Everyone should heed this call. Although the State is the primary custodian of all minors before the law, parents and guardians including teachers are the primary caregivers. Sometimes the abuse of children is due to the negligence of these very important people.
Much as all parents must take responsibility for the children, mothers need to go the extra mile because sadly fathers and brothers are sometimes the monsters.
It is said charity begins at home and it is only when parents really care that children can be safe. Laws and the rest of society can only be efficient guardians of the children if the parent is doing their duty.
Amai Mugabe specified the vulnerability of the girl child even if the law looks after the interests of all children equally. Although strides have been made towards gender equity in Zimbabwe it is undeniable that there are still some areas in which the females, especially children`, face more challenges than their male counterparts. One such area is that of sexual abuse.

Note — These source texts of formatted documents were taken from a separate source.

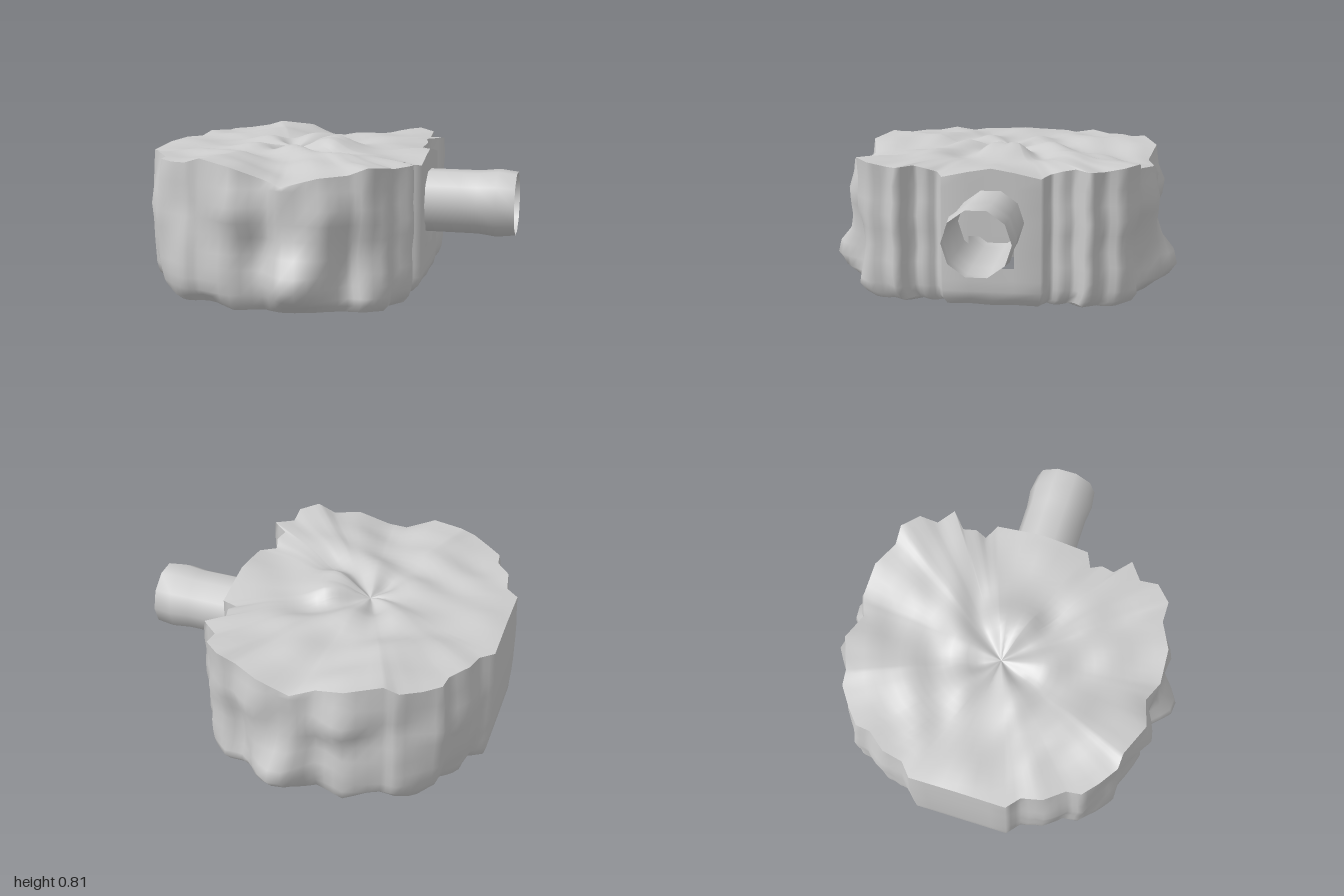
import * as THREE from 'three';
import { toCreasedNormals } from 'three/addons/utils/BufferGeometryUtils.js';

const CX = -0.23; // the drum's axis

// Half of the scalloped rim as [x, z, y], from the pipe side round to the far side
const RIM = [
  [0.52, 0, 0.76], [0.52, 0.12, 0.74], [0.52, 0.26, 0.71], [0.43, 0.3, 0.72], [0.45, 0.36, 0.74],
  [0.43, 0.43, 0.75], [0.52, 0.51, 0.75], [0.43, 0.58, 0.74], [0.43, 0.68, 0.76], [0.34, 0.76, 0.77],
  [0.24, 0.76, 0.73], [0.1, 0.83, 0.72], [-0.08, 0.84, 0.67], [-0.2, 0.79, 0.7], [-0.36, 0.83, 0.76],
  [-0.54, 0.755, 0.785], [-0.62, 0.75, 0.76], [-0.72, 0.68, 0.75], [-0.8, 0.61, 0.75], [-0.81, 0.53, 0.75],
  [-0.89, 0.43, 0.76], [-0.91, 0.32, 0.74], [-0.98, 0.26, 0.74], [-0.98, 0, 0.75],
];
// Lumps and hollows on the wall: x, y, width, height, amount
const LUMPS = [
  [-0.04, 0.19, 0.14, 0.13, 0.135], [-0.32, 0.53, 0.14, 0.13, 0.06], [-0.84, 0.42, 0.1, 0.25, 0.045],
  [-0.66, 0.25, 0.12, 0.15, 0.025], [0.3, 0.28, 0.1, 0.14, -0.05], [-0.22, 0.3, 0.1, 0.12, -0.03],
  [0.12, 0.52, 0.12, 0.1, 0.04], [-0.45, 0.2, 0.12, 0.12, 0.04],
];

// Whole rim: subdivide the half outline, then mirror it
function rimLoop() {
  const half = [];
  const points = RIM.map(([x, z, y]) => new THREE.Vector3(x, y, z));
  points.forEach((p, i) => {
    half.push(p);
    const q = points[i + 1];
    if (q && i > 1) half.push(p.clone().lerp(q, 1 / 3), p.clone().lerp(q, 2 / 3));
  });
  const back = half.slice(1, -1).reverse().map((p) => new THREE.Vector3(p.x, p.y, -p.z));
  return [...half, ...back];
}

// Skin closed rings listed from bottom to top; skip(row, column) leaves a hole
function skin(rings, skip = () => false) {
  const n = rings[0].length, pos = [], index = [];
  rings.forEach((r) => r.forEach((p) => pos.push(p.x, p.y, p.z)));
  for (let j = 0; j < rings.length - 1; j++) {
    for (let i = 0; i < n; i++) {
      if (skip(j, i)) continue;
      const k = (i + 1) % n, a = j * n + i, b = j * n + k, c = a + n, d = b + n;
      index.push(a, c, b, b, c, d);
    }
  }
  const g = new THREE.BufferGeometry();
  g.setAttribute('position', new THREE.Float32BufferAttribute(pos, 3));
  g.setIndex(index);
  g.computeVertexNormals();
  return g;
}

export function createModel() {
  const group = new THREE.Group();
  const grey = new THREE.MeshStandardMaterial({ color: 0xcccccc });
  const greyDouble = new THREE.MeshStandardMaterial({ color: 0xcccccc, side: THREE.DoubleSide });
  const add = (name, geometry, material = grey) => {
    const mesh = new THREE.Mesh(geometry, material);
    mesh.name = name;
    group.add(mesh);
    return mesh;
  };

  const rim = rimLoop(), n = rim.length;

  // Lumpy wall
  const levels = [0.01, 0.04, 0.1, 0.16, 0.23, 0.31, 0.4, 0.48, 0.56, 0.65, null];
  const wallPoint = (p, y, row) => {
    if (y === null) return p.clone();
    const z = Math.abs(p.z);
    const side = THREE.MathUtils.smoothstep(z, 0.2, 0.45);
    let out = p.x < -0.9 ? 0.014 * Math.sin(Math.PI * y / 0.75) : 0;
    for (const [x, ly, w, h, amount] of LUMPS) {
      out += side * amount * Math.exp(-(((p.x - x) / w) ** 2) - ((y - ly) / h) ** 2);
    }
    out += side * 0.012 * Math.sin(14 * p.x + 9 * y) * Math.sin(15 * y - 4 * p.x);
    out -= [0.05, 0.012][row] ?? 0;
    const s = 1 + out / Math.hypot(p.x - CX, p.z);
    const wave = [0.009, 0.016][row] ?? 0;
    const lift = wave * (1 + Math.sin(z * 23 + p.x * 7));
    return new THREE.Vector3(CX + (p.x - CX) * s, y + lift, p.z * s);
  };
  const rings = levels.map((y, row) => rim.map((p) => wallPoint(p, y, row)));
  // Slot below the pipe, hidden above by the pipe itself
  const slot = (j, i) => (j === 4 || j === 5) && (i === 0 || i === n - 1);
  add('wall', skin(rings, slot));

  // Crinkled top: rings become rounder and bumpier towards the middle
  const topRings = [];
  for (let k = 0; k <= 18; k++) {
    const t = 1 - k / 18;
    topRings.push(rim.map((p) => {
      const a = Math.atan2(p.z, p.x - CX);
      const round = 1 / Math.hypot(Math.cos(a) / 0.74, Math.sin(a) / 0.81);
      const r = t * THREE.MathUtils.lerp(round, Math.hypot(p.x - CX, p.z), t ** 5);
      const x = CX + r * Math.cos(a), z = r * Math.sin(a), m = Math.abs(z);
      const ripple = 0.018 * Math.sin(5 * Math.abs(a) + 5 * t) + 0.016 * Math.sin(13 * x + 1.5) * Math.cos(12 * m)
        + 0.011 * Math.sin(24 * m - 9 * x);
      const peak = 0.035 * Math.exp(-(((x + 0.02) / 0.1) ** 2) - ((m - 0.1) / 0.08) ** 2);
      const base = THREE.MathUtils.lerp(0.76 - 0.03 * Math.exp(-t * 12), p.y, t ** 3);
      return new THREE.Vector3(x, base + (ripple + peak) * Math.min(1, t * 6) * (1 - t ** 3), z);
    }));
  }
  add('top', skin(topRings));

  // Nearly flat underside
  const underRings = [0, 0.3, 0.6, 0.85, 0.94, 1].map((t) => rings[0].map((p) => new THREE.Vector3(
    CX + (p.x - CX) * t, THREE.MathUtils.lerp(t ? 0.003 : 0.02, p.y, t ** 8), p.z * t)));
  add('underside', skin(underRings));

  // Open ten-sided pipe with a slight swelling near its mouth
  const pipeGeometry = new THREE.CylinderGeometry(0.174, 0.174, 0.7, 10, 7, true);
  pipeGeometry.rotateZ(-Math.PI / 2);
  const pos = pipeGeometry.attributes.position;
  for (let i = 0; i < pos.count; i++) {
    const swell = 1 + 0.07 * Math.exp(-(((pos.getX(i) - 0.25) / 0.05) ** 2));
    pos.setXYZ(i, pos.getX(i), pos.getY(i) * swell, pos.getZ(i) * swell);
  }
  add('pipe', toCreasedNormals(pipeGeometry, 0.8), greyDouble).position.set(0.65, 0.478, 0);

  // Disc that closes the pipe's inner end
  const plug = add('pipePlug', new THREE.CircleGeometry(0.174, 10), greyDouble);
  plug.rotation.y = Math.PI / 2;
  plug.position.set(0.3, 0.478, 0);

  // Short upright duct inside, seen through the slot
  const duct = add('innerDuct', new THREE.CylinderGeometry(0.13, 0.13, 0.16, 8, 1, true), greyDouble);
  duct.rotation.y = Math.PI / 8;
  duct.position.set(0.1, 0.29, 0);

  return group;
}
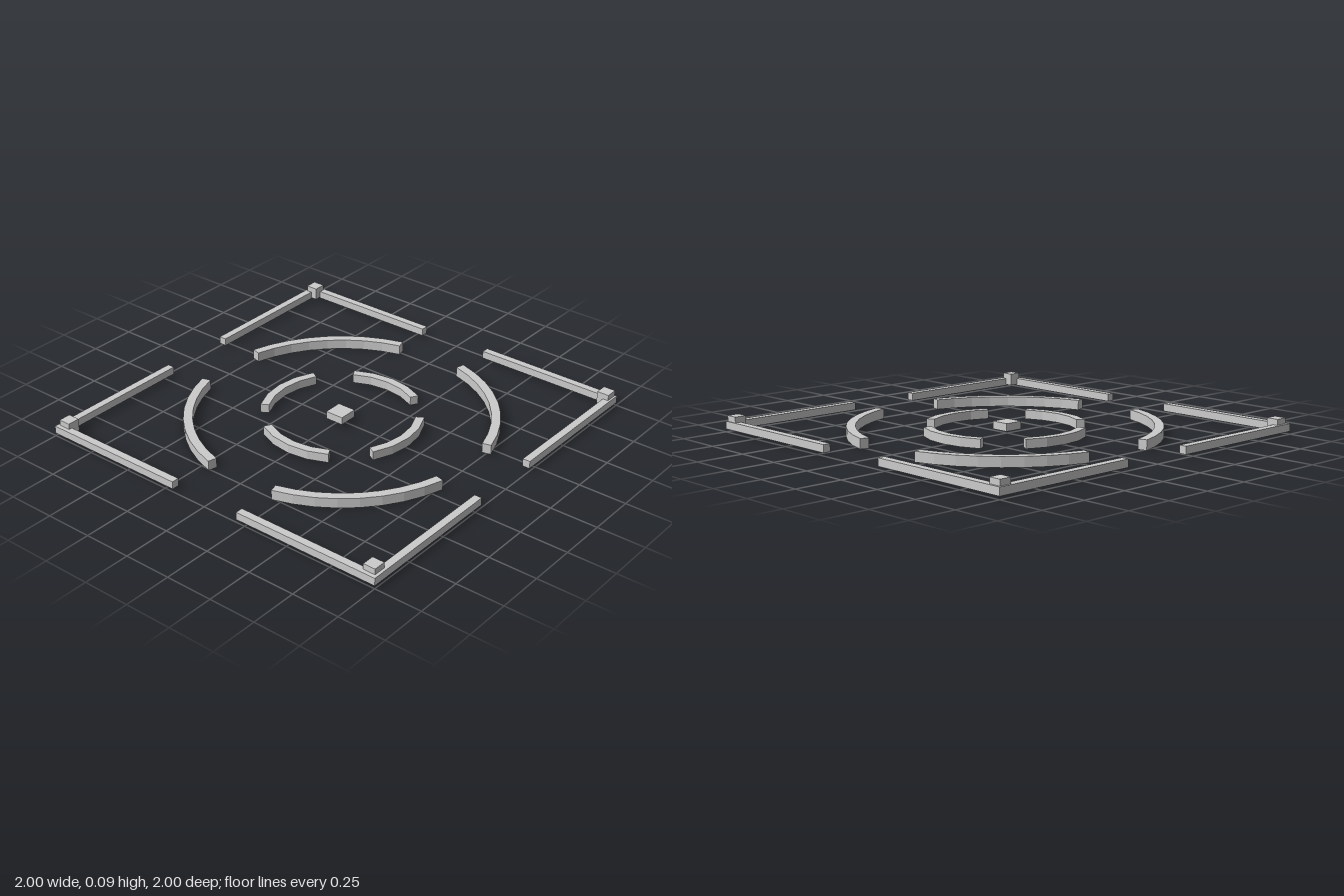
import * as THREE from 'three';

const material = new THREE.MeshStandardMaterial({ color: 0xcccccc, flatShading: true });

function box(name, w, h, d, x, bottom, z) {
  const mesh = new THREE.Mesh(new THREE.BoxGeometry(w, h, d), material);
  mesh.name = name;
  mesh.position.set(x, bottom + h / 2, z);
  return mesh;
}

// Faceted curved wall, centred on angle 0 and lying flat on y = 0
function arcGeometry(inner, outer, halfAngle, segments, height) {
  const points = [];
  const at = (r, a) => new THREE.Vector2(r * Math.cos(a), r * Math.sin(a));
  for (let i = 0; i <= segments; i++) points.push(at(outer, halfAngle * (2 * i / segments - 1)));
  for (let i = segments; i >= 0; i--) points.push(at(inner, halfAngle * (2 * i / segments - 1)));
  const geometry = new THREE.ExtrudeGeometry(new THREE.Shape(points), { depth: height, bevelEnabled: false });
  return geometry.rotateX(-Math.PI / 2);
}

// Four equal walls around the centre
function ring(name, geometry, startAngle, bottom) {
  const group = new THREE.Group();
  group.name = name;
  group.position.set(0.003, bottom, -0.01);
  for (let i = 0; i < 4; i++) {
    const mesh = new THREE.Mesh(geometry, material);
    mesh.name = name + 'Wall';
    mesh.rotation.y = startAngle + i * Math.PI / 2;
    group.add(mesh);
  }
  return group;
}

export function createModel() {
  const model = new THREE.Group();
  model.name = 'courtyardLayout';
  const deg = THREE.MathUtils.degToRad;

  // Outer square: an L of two walls and a post at each corner
  const posts = [[-0.957, -0.956], [0.957, -0.962], [0.952, 0.946], [-0.954, 0.946]];
  for (const [px, pz] of posts) {
    const sx = Math.sign(px), sz = Math.sign(pz);
    const corner = new THREE.Group();
    corner.name = 'outerCorner';
    corner.add(
      box('crossWall', 0.8, 0.04, 0.04, sx * 0.6, 0.015, sz * 0.98),
      box('sideWall', 0.04, 0.04, 0.76, sx * 0.98, 0.015, sz * 0.58),
      box('cornerPost', 0.065, 0.065, 0.065, px, 0.02, pz)
    );
    model.add(corner);
  }

  // Middle ring faces the corners, inner ring faces the openings
  model.add(ring('middleRing', arcGeometry(0.747, 0.794, deg(30.5), 8, 0.052), Math.PI / 4, 0));
  model.add(ring('innerRing', arcGeometry(0.372, 0.416, deg(30), 4, 0.047), 0, 0.005));

  // Central block
  model.add(box('centreBlock', 0.1, 0.04, 0.1, 0.005, 0.02, 0.005));
  return model;
}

There are more cases of rape against the girl child than her male counterpart. The police say that according to the reports they receive 11 girls are raped each day. There is conjecture that far much more cases go unreported painting a very bleak picture for the girls.
Children are rarely molested by strangers. In almost all reported cases relatives, friends, domestic workers, neighbours or immediate family members are the perpetrators. In most cases these people start making advances towards the child before actually committing the heinous crimes.
In some cases, the abuse goes on for a long time without the primary caregiver realising what is happening until an outsider blows the whistle.
It is therefore the duty of each parent or guardian to educate children under their care about sexual abuse. Children should be able to tell what is acceptable behaviour from those around them from a very early stage. Every child who can talk must know that no one is allowed to touch their genitals and that such behaviour even by a parent or sibling must be reported.
Parents must also create a safe relationship environment where children can freely share what is going on in their lives.
Too many parents and guardians are now opting to concentrate on financially lucrative activities and social gatherings at the expense of spending quality time with their children. Some parents also practically dump their children with relatives, neighbours, workers or friends without taking due interest in the lives of those children. This creates opportunities for perverts to prey on the unprotected children.
In most cases girls also do not have equitable access to resources. Although the law says that all children are entitled to equal shares of inheritance when their parents pass on, in most families there is still a tendency to follow traditional customs which see males get assets like houses while females only get minor chattels like clothes and crockery.
This usually results in orphaned girls dropping out of school. Without education, the young girls are doomed to a future of commercial sex work, child marriage, early parenthood, exposure to disease in a vicious cycle of poverty. It is therefore up to all stakeholders to ensure that all children stay in school.
Government has made a commendable stance on banning child marriages and is currently looking at effecting policies and laws that will make this a reality. The proposed arrest of those who accept lobola for under-18 brides is one such move. We hope that the proposals will be drafted into law very soon.